Extracted records:
-=-=-=-=-

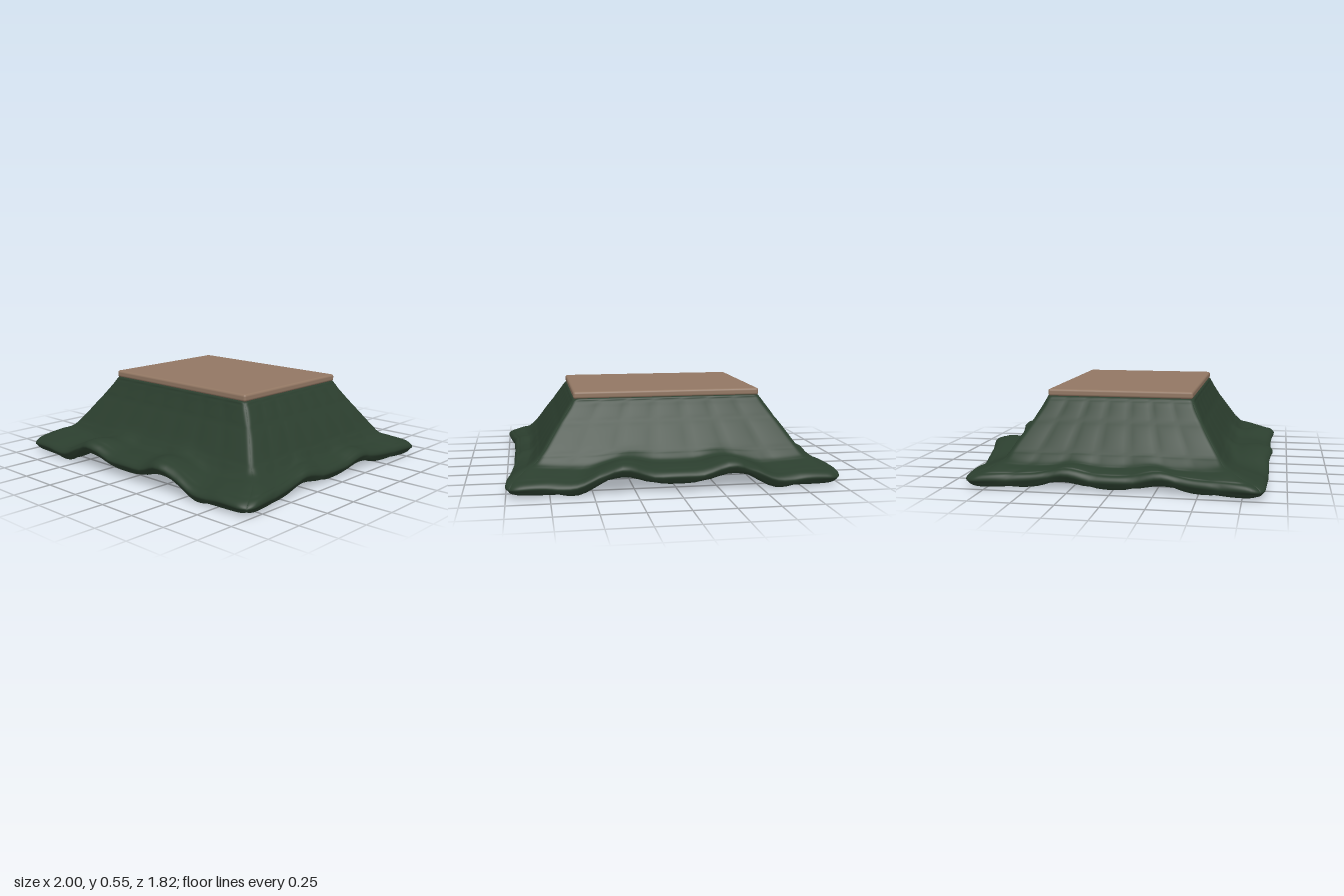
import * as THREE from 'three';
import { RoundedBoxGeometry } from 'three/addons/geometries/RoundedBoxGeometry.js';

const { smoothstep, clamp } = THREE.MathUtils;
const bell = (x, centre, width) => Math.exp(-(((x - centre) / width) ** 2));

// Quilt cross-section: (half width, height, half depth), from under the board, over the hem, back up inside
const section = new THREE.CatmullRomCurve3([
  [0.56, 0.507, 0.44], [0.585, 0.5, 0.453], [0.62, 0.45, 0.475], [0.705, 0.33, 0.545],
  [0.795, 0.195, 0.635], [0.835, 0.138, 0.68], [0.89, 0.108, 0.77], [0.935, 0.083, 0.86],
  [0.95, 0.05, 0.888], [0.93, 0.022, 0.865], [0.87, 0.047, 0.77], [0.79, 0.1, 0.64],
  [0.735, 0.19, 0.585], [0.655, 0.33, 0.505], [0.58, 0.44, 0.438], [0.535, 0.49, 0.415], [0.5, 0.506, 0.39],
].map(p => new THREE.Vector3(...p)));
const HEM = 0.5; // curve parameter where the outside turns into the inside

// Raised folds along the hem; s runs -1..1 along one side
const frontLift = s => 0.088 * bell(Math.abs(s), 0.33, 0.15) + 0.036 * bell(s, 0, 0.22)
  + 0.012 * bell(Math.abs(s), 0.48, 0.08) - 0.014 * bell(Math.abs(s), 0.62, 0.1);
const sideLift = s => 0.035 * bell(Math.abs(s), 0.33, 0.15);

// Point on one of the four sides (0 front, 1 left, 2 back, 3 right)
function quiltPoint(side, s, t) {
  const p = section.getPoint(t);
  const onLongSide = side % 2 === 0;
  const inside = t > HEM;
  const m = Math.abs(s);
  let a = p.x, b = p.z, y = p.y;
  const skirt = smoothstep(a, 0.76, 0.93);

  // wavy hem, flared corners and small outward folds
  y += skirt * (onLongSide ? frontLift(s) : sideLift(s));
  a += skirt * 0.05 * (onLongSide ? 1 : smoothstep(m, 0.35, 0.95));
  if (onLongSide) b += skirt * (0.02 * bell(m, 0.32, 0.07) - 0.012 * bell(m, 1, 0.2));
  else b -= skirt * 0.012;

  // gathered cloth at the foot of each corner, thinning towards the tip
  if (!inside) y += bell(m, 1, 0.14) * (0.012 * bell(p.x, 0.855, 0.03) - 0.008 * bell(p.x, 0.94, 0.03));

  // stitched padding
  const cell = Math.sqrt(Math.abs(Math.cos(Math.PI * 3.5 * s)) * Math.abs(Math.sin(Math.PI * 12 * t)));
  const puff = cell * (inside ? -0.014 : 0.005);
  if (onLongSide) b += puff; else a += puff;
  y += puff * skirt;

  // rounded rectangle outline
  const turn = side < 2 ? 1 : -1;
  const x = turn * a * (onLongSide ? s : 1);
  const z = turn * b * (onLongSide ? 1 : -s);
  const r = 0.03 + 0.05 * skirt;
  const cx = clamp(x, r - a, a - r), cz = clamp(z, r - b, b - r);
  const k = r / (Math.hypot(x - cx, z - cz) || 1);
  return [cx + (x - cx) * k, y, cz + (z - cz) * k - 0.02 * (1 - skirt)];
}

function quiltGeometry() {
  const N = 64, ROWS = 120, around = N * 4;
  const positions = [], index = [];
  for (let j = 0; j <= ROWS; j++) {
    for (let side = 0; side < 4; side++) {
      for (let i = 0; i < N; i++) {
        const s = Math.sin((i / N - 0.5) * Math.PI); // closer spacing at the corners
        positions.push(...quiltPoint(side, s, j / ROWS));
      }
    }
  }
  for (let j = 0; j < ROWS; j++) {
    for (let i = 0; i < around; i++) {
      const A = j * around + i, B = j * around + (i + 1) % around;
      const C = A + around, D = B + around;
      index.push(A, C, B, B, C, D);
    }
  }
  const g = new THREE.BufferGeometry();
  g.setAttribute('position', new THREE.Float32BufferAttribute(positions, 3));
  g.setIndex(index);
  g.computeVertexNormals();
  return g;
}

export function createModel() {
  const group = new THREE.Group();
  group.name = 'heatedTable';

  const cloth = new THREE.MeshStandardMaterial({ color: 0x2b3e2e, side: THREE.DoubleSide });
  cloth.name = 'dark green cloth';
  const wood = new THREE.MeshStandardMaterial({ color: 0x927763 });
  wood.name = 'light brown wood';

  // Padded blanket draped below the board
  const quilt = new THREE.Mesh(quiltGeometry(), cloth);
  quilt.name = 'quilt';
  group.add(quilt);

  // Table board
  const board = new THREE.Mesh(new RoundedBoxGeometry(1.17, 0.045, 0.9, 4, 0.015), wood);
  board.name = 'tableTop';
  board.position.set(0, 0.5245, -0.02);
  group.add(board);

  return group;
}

-=-=-=-=-

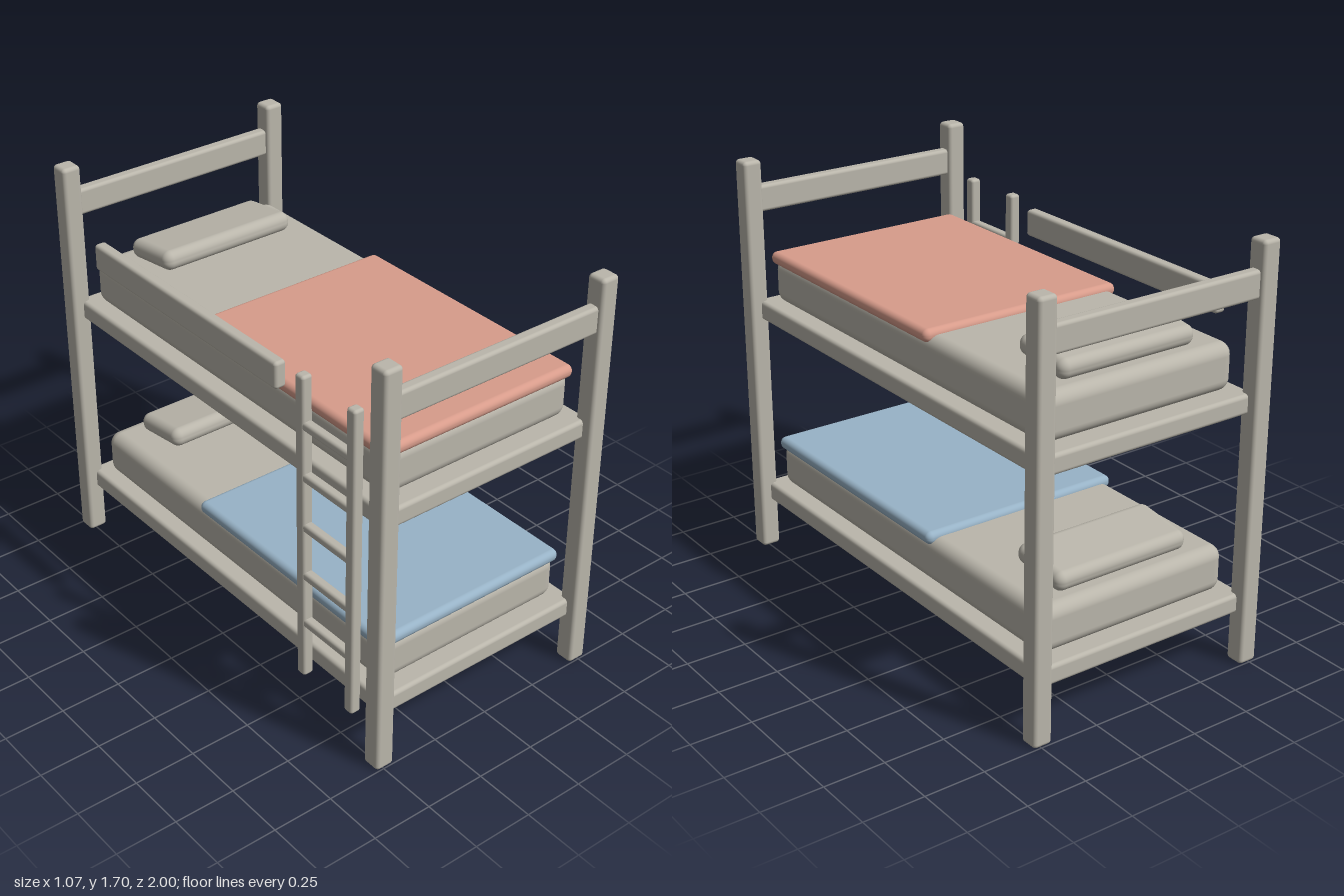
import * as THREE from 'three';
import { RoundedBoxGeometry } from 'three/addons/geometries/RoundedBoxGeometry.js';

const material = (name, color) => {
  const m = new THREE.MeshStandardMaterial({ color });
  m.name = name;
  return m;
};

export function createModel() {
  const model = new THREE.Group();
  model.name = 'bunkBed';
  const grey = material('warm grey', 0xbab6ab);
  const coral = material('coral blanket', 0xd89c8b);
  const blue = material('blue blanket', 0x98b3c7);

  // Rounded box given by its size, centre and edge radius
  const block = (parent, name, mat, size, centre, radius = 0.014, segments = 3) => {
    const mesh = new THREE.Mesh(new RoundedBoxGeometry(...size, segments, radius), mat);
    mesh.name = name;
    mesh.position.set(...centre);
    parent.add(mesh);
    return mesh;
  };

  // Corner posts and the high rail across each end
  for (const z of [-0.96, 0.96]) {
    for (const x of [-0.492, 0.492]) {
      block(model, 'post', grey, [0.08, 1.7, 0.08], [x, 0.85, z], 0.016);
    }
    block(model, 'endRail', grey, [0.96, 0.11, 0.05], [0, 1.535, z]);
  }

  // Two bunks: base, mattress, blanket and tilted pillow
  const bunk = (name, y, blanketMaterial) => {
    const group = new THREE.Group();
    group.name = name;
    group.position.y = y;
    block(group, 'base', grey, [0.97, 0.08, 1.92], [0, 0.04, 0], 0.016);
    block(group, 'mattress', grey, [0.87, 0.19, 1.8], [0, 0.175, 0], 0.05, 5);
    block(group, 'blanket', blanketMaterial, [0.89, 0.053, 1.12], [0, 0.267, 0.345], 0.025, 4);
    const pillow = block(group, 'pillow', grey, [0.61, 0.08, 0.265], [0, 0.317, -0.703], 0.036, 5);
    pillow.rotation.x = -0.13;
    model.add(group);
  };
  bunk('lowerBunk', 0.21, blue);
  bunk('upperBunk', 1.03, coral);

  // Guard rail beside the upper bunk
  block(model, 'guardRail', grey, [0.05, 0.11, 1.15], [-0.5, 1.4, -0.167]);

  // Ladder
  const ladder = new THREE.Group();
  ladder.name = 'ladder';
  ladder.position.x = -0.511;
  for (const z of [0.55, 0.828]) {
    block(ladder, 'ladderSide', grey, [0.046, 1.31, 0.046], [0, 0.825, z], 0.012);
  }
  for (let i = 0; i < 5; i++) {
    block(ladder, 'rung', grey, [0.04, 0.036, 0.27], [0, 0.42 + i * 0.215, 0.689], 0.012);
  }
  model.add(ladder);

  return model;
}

-=-=-=-=-

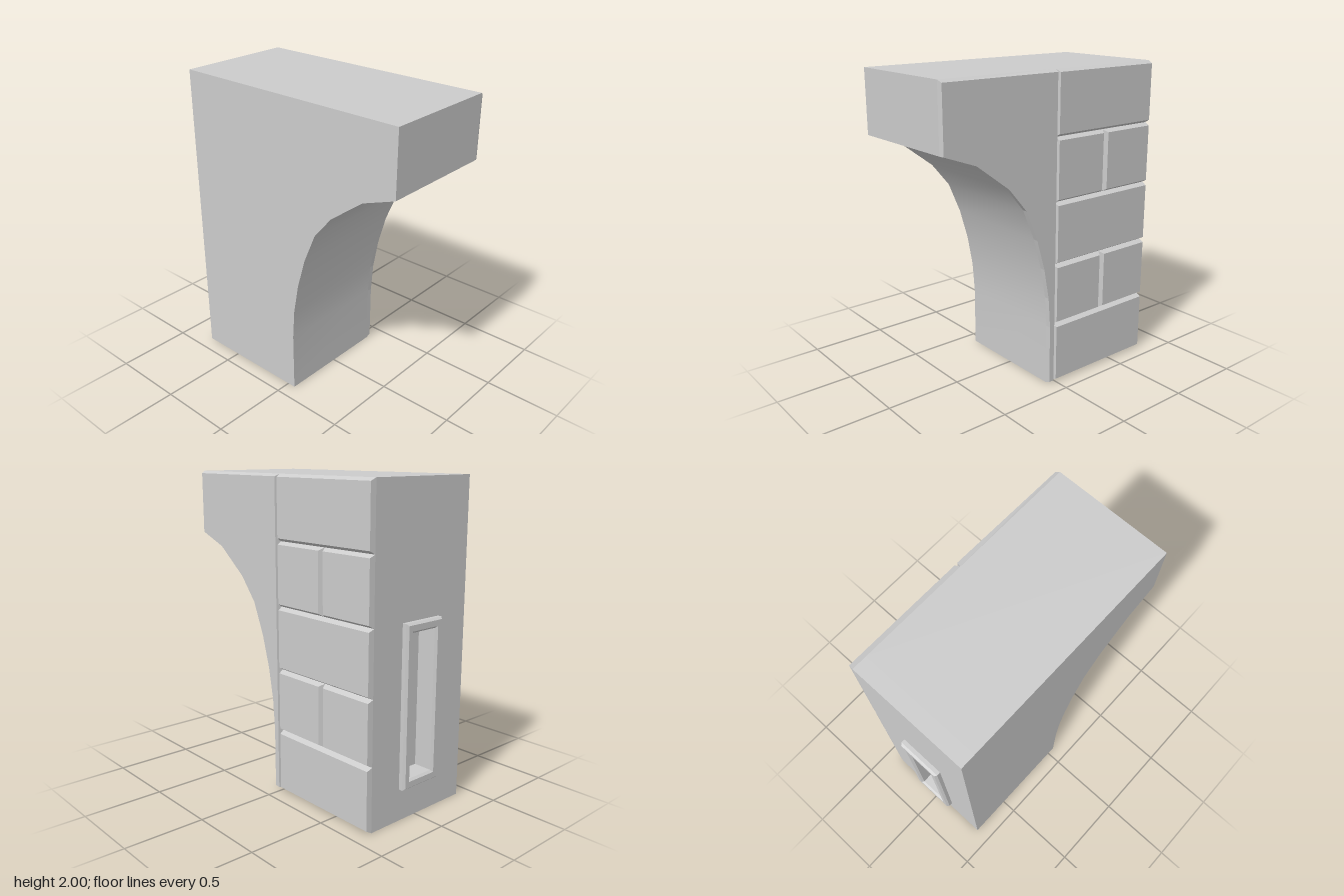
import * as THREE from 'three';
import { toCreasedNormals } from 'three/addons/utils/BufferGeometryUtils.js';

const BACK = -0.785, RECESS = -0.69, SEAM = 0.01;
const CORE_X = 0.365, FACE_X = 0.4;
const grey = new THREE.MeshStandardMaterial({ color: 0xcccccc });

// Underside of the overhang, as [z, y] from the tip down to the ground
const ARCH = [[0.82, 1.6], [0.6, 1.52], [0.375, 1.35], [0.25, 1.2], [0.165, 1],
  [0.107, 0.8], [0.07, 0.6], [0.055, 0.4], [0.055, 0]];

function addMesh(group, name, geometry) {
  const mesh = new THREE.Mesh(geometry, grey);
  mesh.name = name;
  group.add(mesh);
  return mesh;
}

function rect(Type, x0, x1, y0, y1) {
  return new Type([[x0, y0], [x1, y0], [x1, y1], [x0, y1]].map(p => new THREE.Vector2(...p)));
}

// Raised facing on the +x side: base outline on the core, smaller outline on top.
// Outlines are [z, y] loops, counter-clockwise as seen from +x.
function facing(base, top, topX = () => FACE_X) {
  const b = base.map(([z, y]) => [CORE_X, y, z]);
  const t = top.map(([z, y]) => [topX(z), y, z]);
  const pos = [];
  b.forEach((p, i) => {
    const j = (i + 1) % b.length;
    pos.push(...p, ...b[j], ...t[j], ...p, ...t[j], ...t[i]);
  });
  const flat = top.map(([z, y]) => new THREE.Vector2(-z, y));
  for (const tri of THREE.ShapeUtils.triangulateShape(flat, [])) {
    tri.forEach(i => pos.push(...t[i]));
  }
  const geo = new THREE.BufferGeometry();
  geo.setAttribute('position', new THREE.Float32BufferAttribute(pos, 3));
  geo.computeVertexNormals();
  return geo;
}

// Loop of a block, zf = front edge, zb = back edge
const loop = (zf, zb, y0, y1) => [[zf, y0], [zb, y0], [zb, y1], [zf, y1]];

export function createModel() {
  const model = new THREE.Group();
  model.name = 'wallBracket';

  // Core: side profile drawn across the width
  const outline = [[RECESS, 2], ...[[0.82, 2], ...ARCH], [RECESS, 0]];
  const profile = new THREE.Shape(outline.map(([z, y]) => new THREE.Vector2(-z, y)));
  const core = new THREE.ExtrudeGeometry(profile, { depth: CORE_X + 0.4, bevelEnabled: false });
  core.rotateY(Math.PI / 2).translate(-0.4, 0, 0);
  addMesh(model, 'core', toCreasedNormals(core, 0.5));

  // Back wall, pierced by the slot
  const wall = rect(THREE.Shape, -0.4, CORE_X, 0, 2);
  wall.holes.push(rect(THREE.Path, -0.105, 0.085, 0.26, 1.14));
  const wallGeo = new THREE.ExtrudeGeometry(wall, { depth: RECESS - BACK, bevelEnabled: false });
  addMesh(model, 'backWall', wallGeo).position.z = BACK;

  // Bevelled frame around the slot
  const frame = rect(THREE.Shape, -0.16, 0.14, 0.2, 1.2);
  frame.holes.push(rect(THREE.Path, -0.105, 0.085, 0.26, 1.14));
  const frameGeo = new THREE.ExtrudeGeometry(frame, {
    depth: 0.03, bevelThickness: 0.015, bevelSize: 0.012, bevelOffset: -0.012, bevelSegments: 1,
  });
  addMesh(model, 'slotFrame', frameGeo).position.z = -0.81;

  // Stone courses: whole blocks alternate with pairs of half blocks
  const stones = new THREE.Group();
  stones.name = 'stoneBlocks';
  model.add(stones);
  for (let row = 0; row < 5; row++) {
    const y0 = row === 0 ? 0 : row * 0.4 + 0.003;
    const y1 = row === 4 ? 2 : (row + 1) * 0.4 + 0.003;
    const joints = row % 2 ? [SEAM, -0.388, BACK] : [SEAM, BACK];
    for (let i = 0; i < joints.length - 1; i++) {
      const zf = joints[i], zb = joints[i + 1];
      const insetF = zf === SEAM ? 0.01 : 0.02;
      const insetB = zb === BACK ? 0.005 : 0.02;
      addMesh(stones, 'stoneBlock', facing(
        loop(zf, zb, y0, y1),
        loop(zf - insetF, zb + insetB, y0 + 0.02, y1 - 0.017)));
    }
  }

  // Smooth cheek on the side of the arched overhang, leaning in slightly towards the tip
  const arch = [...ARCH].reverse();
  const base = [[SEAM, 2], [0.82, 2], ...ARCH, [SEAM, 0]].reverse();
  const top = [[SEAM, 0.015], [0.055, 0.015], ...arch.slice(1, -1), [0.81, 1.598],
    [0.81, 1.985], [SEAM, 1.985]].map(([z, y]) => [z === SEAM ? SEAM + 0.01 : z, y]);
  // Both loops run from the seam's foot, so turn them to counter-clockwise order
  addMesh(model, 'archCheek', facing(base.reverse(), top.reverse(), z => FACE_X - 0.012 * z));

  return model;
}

-=-=-=-=-

▶ What you will do
Output the lines above exactly, but only those between the line holding "const frame = rect(THREE.Shape, -0.16, 0.14, 0.2, 1.2);" and the line holding "addMesh(model, 'slotFrame', frameGeo).position.z", inclusive.

▶ Reply to the exercise
  const frame = rect(THREE.Shape, -0.16, 0.14, 0.2, 1.2);
  frame.holes.push(rect(THREE.Path, -0.105, 0.085, 0.26, 1.14));
  const frameGeo = new THREE.ExtrudeGeometry(frame, {
    depth: 0.03, bevelThickness: 0.015, bevelSize: 0.012, bevelOffset: -0.012, bevelSegments: 1,
  });
  addMesh(model, 'slotFrame', frameGeo).position.z = -0.81;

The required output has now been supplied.